» **Dataset excerpts**:
+ + + +

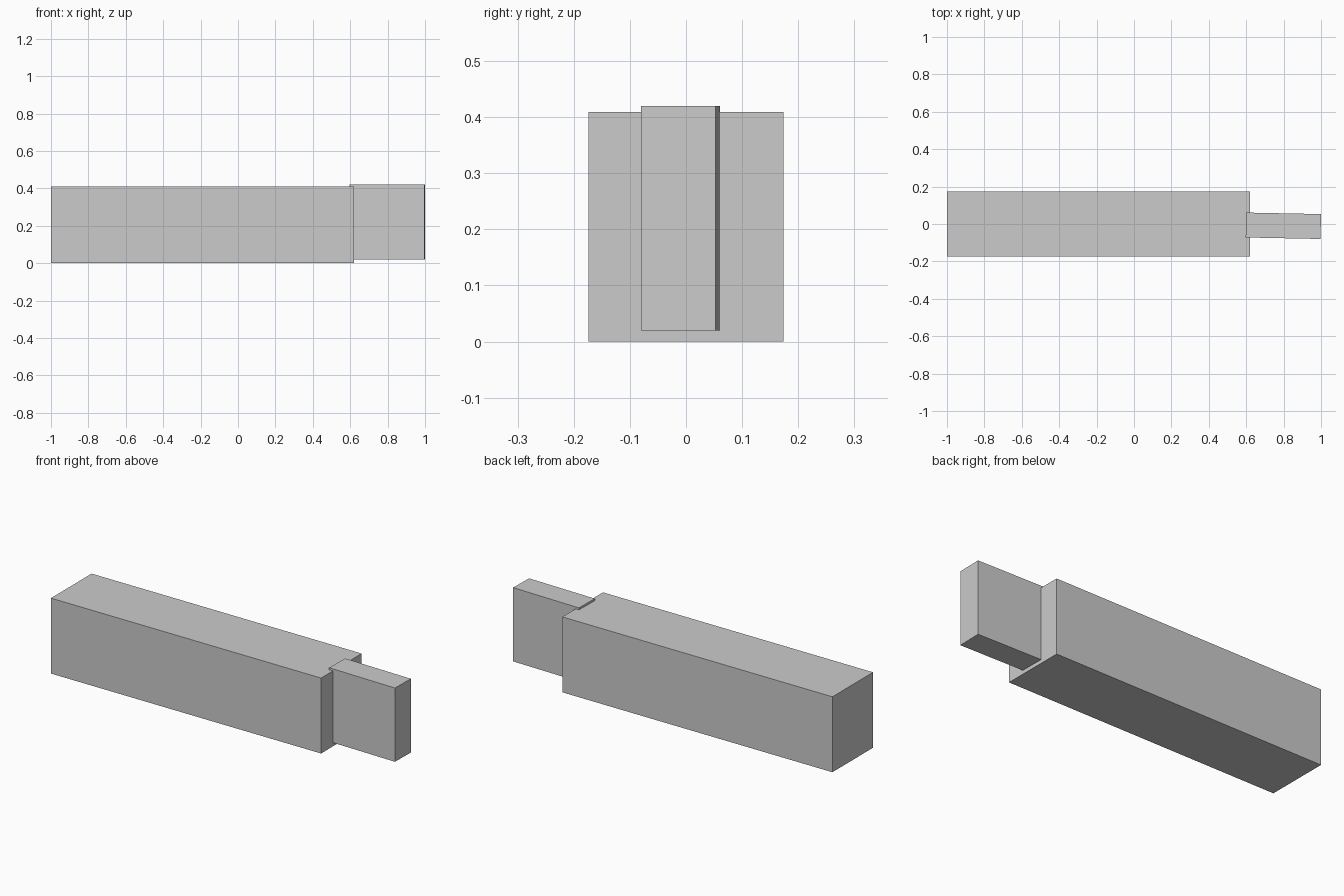
import bpy

if "Cube" in bpy.data.objects:
    bpy.data.objects.remove(bpy.data.objects["Cube"])


def box(name, center, size, turn=0.0):
    bpy.ops.mesh.primitive_cube_add(size=1, location=center, rotation=(0, 0, turn))
    obj = bpy.context.object
    obj.name = name
    obj.scale = size
    bpy.ops.object.transform_apply(location=False, rotation=False, scale=True)
    return obj


# Long main block
box("main_block", (-0.19, 0, 0.2045), (1.62, 0.348, 0.409))

# Narrow end block, turned very slightly and set into the main block
box("end_block", (0.7985, -0.0095, 0.22), (0.40, 0.133, 0.40), turn=-0.02)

+ + + +

» **What is needed**: Whenever "size" shows up in a line of the listing, copy that whole line.

» **Result for this task**:
def box(name, center, size, turn=0.0):
    bpy.ops.mesh.primitive_cube_add(size=1, location=center, rotation=(0, 0, turn))
    obj.scale = size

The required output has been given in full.